**Exercise materials**
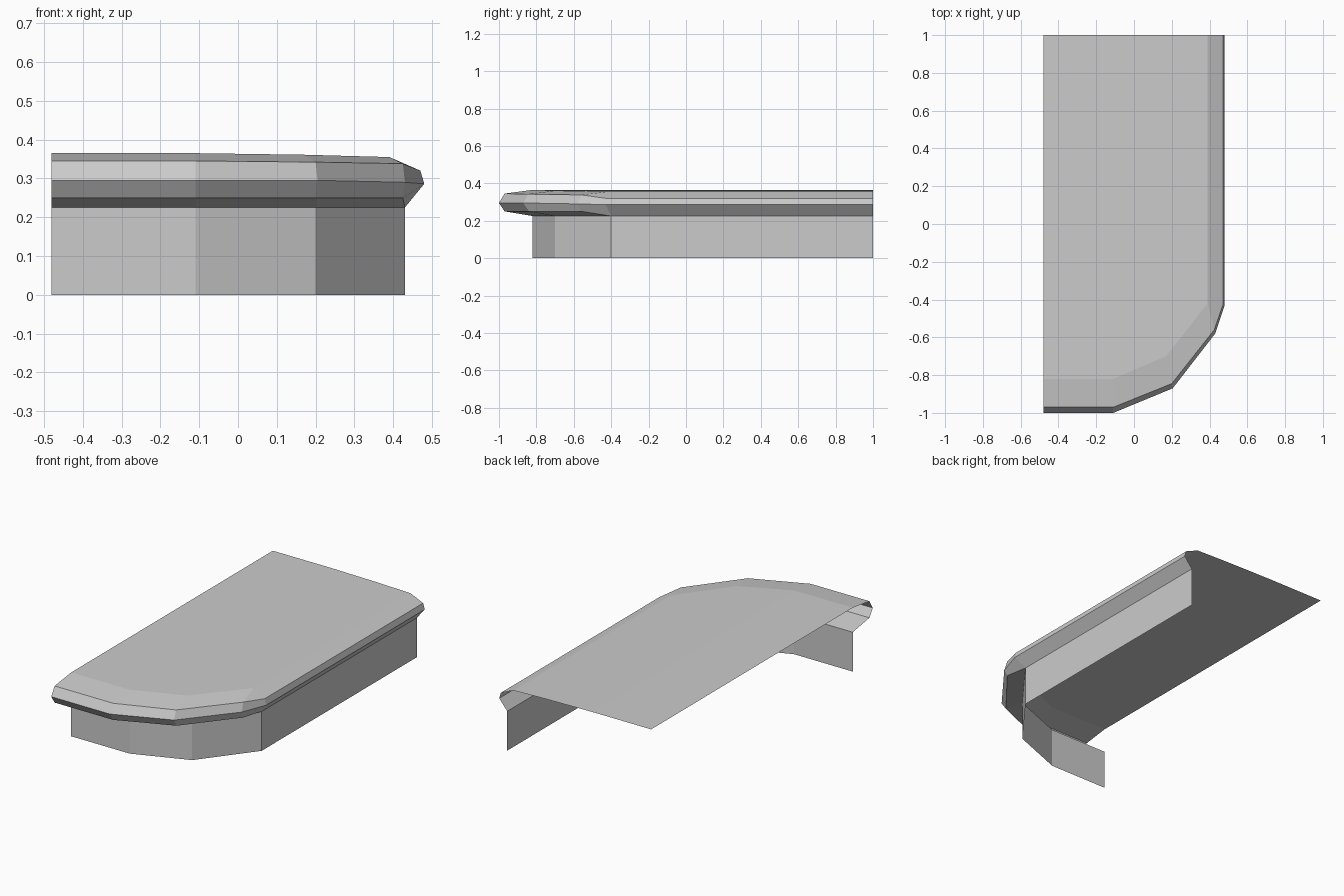
import bpy
import bmesh

cube = bpy.data.objects.get("Cube")
if cube:
    bpy.data.objects.remove(cube)

# Single flat colour
grey = bpy.data.materials.new("light_grey")
grey.use_nodes = True
colour = (0.6, 0.6, 0.6, 1)
grey.diffuse_color = colour
grey.node_tree.nodes["Principled BSDF"].inputs["Base Color"].default_value = colour

LEFT, BACK = -0.48, 1.0


def ring(front_y, front_z, *corners):
    """Edge line: straight front, then corner points, then along the side to the back."""
    x, y, z = corners[-1]
    return [(LEFT, front_y, front_z), (-0.11, front_y, front_z), *corners, (x, BACK, z)]


def loft(name, rings):
    """Open shell between successive edge lines; coincident points are merged."""
    bm = bmesh.new()
    rows = [[bm.verts.new(p) for p in r] for r in rings]
    for low, up in zip(rows, rows[1:]):
        for i in range(len(low) - 1):
            bm.faces.new((low[i], low[i + 1], up[i + 1], up[i]))
    bmesh.ops.remove_doubles(bm, verts=bm.verts[:], dist=0.0005)
    mesh = bpy.data.meshes.new(name)
    bm.to_mesh(mesh)
    bm.free()
    mesh.materials.append(grey)
    obj = bpy.data.objects.new(name, mesh)
    bpy.context.collection.objects.link(obj)
    return obj


# Upright wall under the overhang
wall_top = ring(-0.82, 0.225, (0.2, -0.70, 0.225), (0.43, -0.40, 0.225), (0.43, -0.40, 0.225))
loft("base_wall", [[(x, y, 0) for x, y, z in wall_top], wall_top])

# Bevelled overhanging rim, from the wall up to the top surface
under = ring(-0.97, 0.25, (0.2, -0.84, 0.25), (0.425, -0.56, 0.25), (0.43, -0.40, 0.225))
nose = ring(-1.0, 0.295, (0.205, -0.87, 0.295), (0.43, -0.58, 0.29), (0.48, -0.43, 0.286))
upper = ring(-0.97, 0.345, (0.2, -0.845, 0.342), (0.425, -0.56, 0.338), (0.47, -0.43, 0.32))
inner = ring(-0.82, 0.365, (0.17, -0.70, 0.361), (0.39, -0.42, 0.355), (0.39, -0.42, 0.355))
loft("rim", [wall_top, under, nose, upper, inner])

# Gently crowned top surface running to the back edge
loft("top_surface", [inner, [(x, BACK, z) for x, y, z in inner]])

**Task requirements**
Reproduce each record from above exactly; pictures do not belong in the copy.

**Answer space**
import bpy
import bmesh

cube = bpy.data.objects.get("Cube")
if cube:
    bpy.data.objects.remove(cube)

# Single flat colour
grey = bpy.data.materials.new("light_grey")
grey.use_nodes = True
colour = (0.6, 0.6, 0.6, 1)
grey.diffuse_color = colour
grey.node_tree.nodes["Principled BSDF"].inputs["Base Color"].default_value = colour

LEFT, BACK = -0.48, 1.0


def ring(front_y, front_z, *corners):
    """Edge line: straight front, then corner points, then along the side to the back."""
    x, y, z = corners[-1]
    return [(LEFT, front_y, front_z), (-0.11, front_y, front_z), *corners, (x, BACK, z)]


def loft(name, rings):
    """Open shell between successive edge lines; coincident points are merged."""
    bm = bmesh.new()
    rows = [[bm.verts.new(p) for p in r] for r in rings]
    for low, up in zip(rows, rows[1:]):
        for i in range(len(low) - 1):
            bm.faces.new((low[i], low[i + 1], up[i + 1], up[i]))
    bmesh.ops.remove_doubles(bm, verts=bm.verts[:], dist=0.0005)
    mesh = bpy.data.meshes.new(name)
    bm.to_mesh(mesh)
    bm.free()
    mesh.materials.append(grey)
    obj = bpy.data.objects.new(name, mesh)
    bpy.context.collection.objects.link(obj)
    return obj


# Upright wall under the overhang
wall_top = ring(-0.82, 0.225, (0.2, -0.70, 0.225), (0.43, -0.40, 0.225), (0.43, -0.40, 0.225))
loft("base_wall", [[(x, y, 0) for x, y, z in wall_top], wall_top])

# Bevelled overhanging rim, from the wall up to the top surface
under = ring(-0.97, 0.25, (0.2, -0.84, 0.25), (0.425, -0.56, 0.25), (0.43, -0.40, 0.225))
nose = ring(-1.0, 0.295, (0.205, -0.87, 0.295), (0.43, -0.58, 0.29), (0.48, -0.43, 0.286))
upper = ring(-0.97, 0.345, (0.2, -0.845, 0.342), (0.425, -0.56, 0.338), (0.47, -0.43, 0.32))
inner = ring(-0.82, 0.365, (0.17, -0.70, 0.361), (0.39, -0.42, 0.355), (0.39, -0.42, 0.355))
loft("rim", [wall_top, under, nose, upper, inner])

# Gently crowned top surface running to the back edge
loft("top_surface", [inner, [(x, BACK, z) for x, y, z in inner]])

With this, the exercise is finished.